The most powerful quantum algorithms, among which some promise an exponential speed up, will require an error corrected (fault tolerant) device. Fault tolerance devices can run arbitrarily long algorithms due to their error correction techniques, but this necessitates a large overhead of physical to logical qubits, approximately 1000:1. This large qubit overhead is represented in the diagram by the magic moat of fault tolerance. We will spend years in the Verdant Plains of NISQ before we have the ability to scale to the required qubit numbers which would enable a fault tolerance device.
Illustration of the qubit quality vs quantity relationship. Image credit: John Martinis, Google. (taken from https://medium.com/@quantum_wa/quantum-computing-near-and-far-term-opportunities-f8ffa83cc0c9 )
The above figure is a quantified version of the previous timeline. An additional feature highlighted by this figure is the concept of quantity hype. Often the number of qubits in a device is stated as a measure of its power, but in the situation where the error rate of a device is so high that one cannot run an algorithm of any appreciable length, is it fair to call them qubits? The computation power of a NISQ device must be a function of both the number of qubits and the limiting error rate.
The difficulty of Quantum Chemistry (simulating atoms and molecules) scales exponentially with the problem size on a classical computer, which means that it quickly becomes impractical to solve problems of a certain size. A notable problem within quantum chemistry is on improving the efficiency of the Haber – Bosch process. Currently 2% of the world’s energy is spent on this process to create fertiliser by extracting nitrogen out of the air and converting it into ammonia. We know the method can be improved because it is a process that many bacteria do at a substantially higher efficiency. Simulating the necessary molecules to investigate this problem is beyond the capabilities of classical computers but it is hoped that a NISQ device will one day make headway. The quantum variational eigensolver is a hybrid quantum algorithm designed to run on NISQ devices and it promises an exponential speedup versus classical methods.
Located at: https://www.futurelearn.com/courses/intro-to-quantum-computing/0/steps/31581 , image credit “” Quantum Information and Computation for Chemistry 2016 ” p.10 http://aspuru.chem.harvard.edu/nsf-report/”
The above figure illustrates how hybrid quantum computing works. The quantum device runs a very short circuit (algorithm), and the answer is input into a classical optimiser. The classical optimiser then dictates the exact form of the next quantum algorithm to be run, and this process is iterated many times. This method avoids the algorithm length restriction of noisy devices while still utilising the power of a quantum computer.

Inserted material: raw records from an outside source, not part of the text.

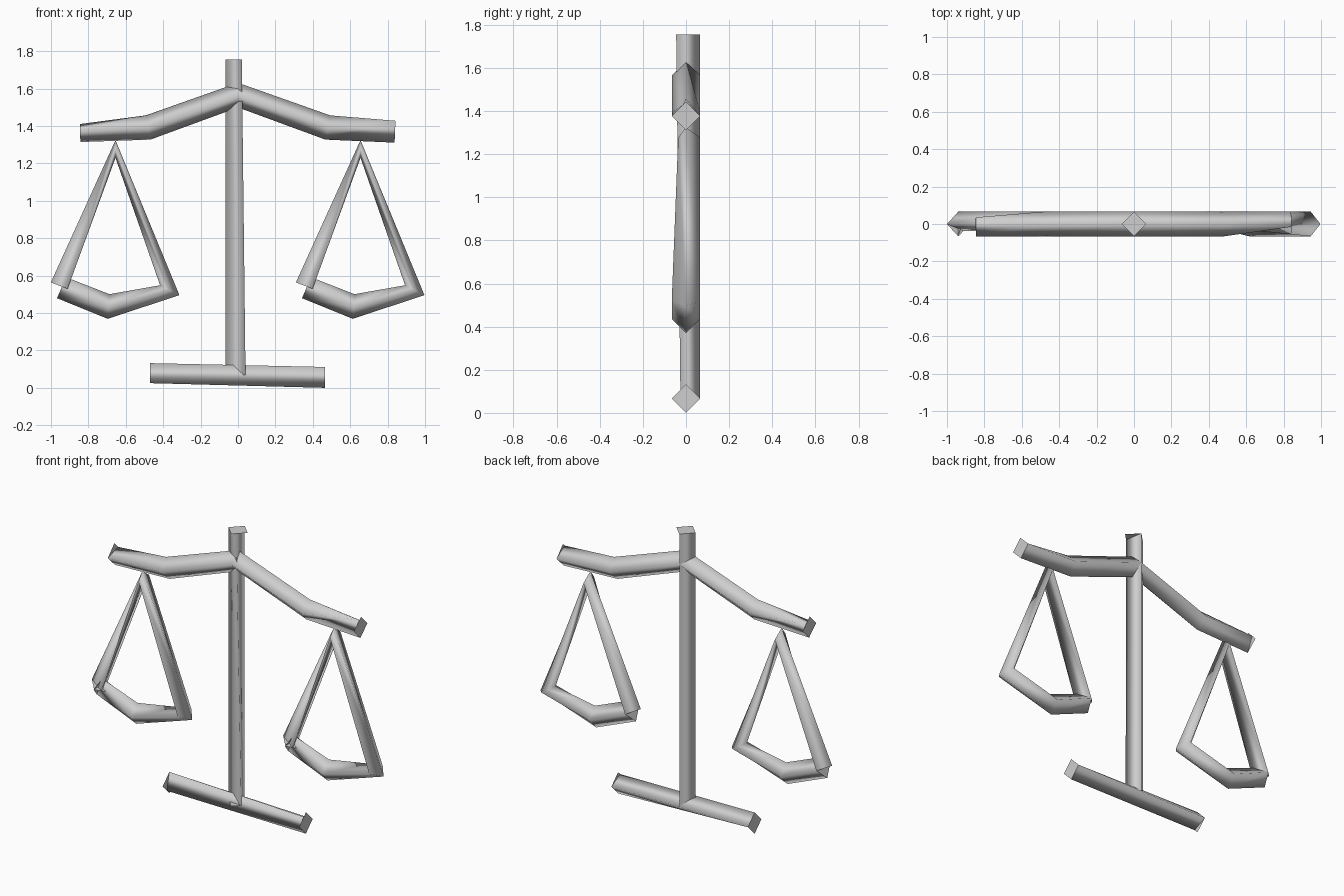
import bpy, bmesh
from mathutils import Vector

if "Cube" in bpy.data.objects:
    bpy.data.objects.remove(bpy.data.objects["Cube"])

R = 0.066  # bar radius
metal = bpy.data.materials.new("grey_metal")
metal.diffuse_color = (0.62, 0.62, 0.62, 1)
metal.use_nodes = True
metal.node_tree.nodes["Principled BSDF"].inputs["Base Color"].default_value = metal.diffuse_color

FULL = [(1, 0), (0, 1), (-1, 0), (0, -1)]  # diamond section: (in-plane normal, y)


def bar(name, path, rings, shift=0.0):
    """Sweep four-point sections along an x-z path and close the ends with diamond plates."""
    pts = [Vector(p) for p in path]
    bm = bmesh.new()

    def section(i, ring):
        t = Vector((0, 0))
        if i > 0:
            t += (pts[i] - pts[i - 1]).normalized()
        if i < len(pts) - 1:
            t += (pts[i + 1] - pts[i]).normalized()
        t.normalize()
        n = Vector((-t.y, t.x))
        return [bm.verts.new((pts[i].x + n.x * a * R + shift, b * R,
                              pts[i].y + n.y * a * R)) for a, b in ring]

    loops = [section(i, r) for i, r in enumerate(rings)]
    for a, b in zip(loops, loops[1:]):
        for k in range(4):
            j = (k + 1) % 4
            bm.faces.new((a[k], a[j], b[j], b[k]))
    # Sections with a repeated point collapse to triangles
    bmesh.ops.remove_doubles(bm, verts=bm.verts[:], dist=1e-5)
    bmesh.ops.recalc_face_normals(bm, faces=bm.faces[:])
    for f in bm.faces:
        f.smooth = True
    # End plates
    first = bm.faces.new(section(0, FULL))
    last = bm.faces.new(section(len(pts) - 1, FULL))
    bm.normal_update()
    for f, d in ((first, pts[0] - pts[1]), (last, pts[-1] - pts[-2])):
        if f.normal.dot(Vector((d.x, 0, d.y))) < 0:
            f.normal_flip()
    me = bpy.data.meshes.new(name)
    bm.to_mesh(me)
    bm.free()
    me.materials.append(metal)
    ob = bpy.data.objects.new(name, me)
    bpy.context.collection.objects.link(ob)
    return ob


def tri_front(p):
    """Section whose front corner has slid up to the top corner."""
    return [p, (0, 1), (-1, 0), p]


# Foot bar
bar("base", [(-0.47, R), (0.465, R)],
    [[(1, 0), (0, 1), (-0.62, -0.38), (-0.62, -0.38)], tri_front((0.69, -0.31))])

# Upright
bar("post", [(0, 0.07), (0, 1.755)],
    [[(1, 0), (0, 1), (-0.61, -0.39), (-0.61, -0.39)],
     [(1, 0), (0, 1), (-0.31, -0.69), (-0.31, -0.69)]])

# Bent cross beam
bar("beam", [(-0.845, 1.38), (-0.48, 1.392), (0, 1.565), (0.48, 1.392), (0.84, 1.377)],
    [[(0.46, 0.54), (0.46, 0.54), (-1, 0), (0, -1)], FULL, FULL, FULL,
     tri_front((0.77, -0.23))])

# Hanging pans: bowl, right leg, narrow top, left leg
for name, shift in (("left_pan", 0.0), ("right_pan", 1.31)):
    bar(name,
        [(-0.942, 0.54), (-0.692, 0.435), (-0.365, 0.522), (-0.655, 1.277), (-0.939, 0.54)],
        [tri_front((0.85, -0.15)), FULL,
         [(0.88, 0), (0, 1), (-0.88, 0), (0, -1)],
         [(0.72, 0), (0, 1), (-0.72, 0), (0, -0.55)],
         tri_front((0.45, -0.55))], shift)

In the near term, NISQ devices and adiabatic devices may impact the financial industry in areas such as portfolio optimisation, where the real time nature of the market places upper limits on the time which can be dedicated to the optimisation algorithms. Even minor advantages in this industry can lead to huge financial returns.
A fault tolerance quantum computer promises an even wider array of applications. The HHL algorithm for solving systems of linear equations exponentially faster than classical alternatives may have a huge impact on the field of machine learning. The quantum projective simulation algorithm, which has many similarities to neural networks promises a quadratic speedup and may have implications for AI.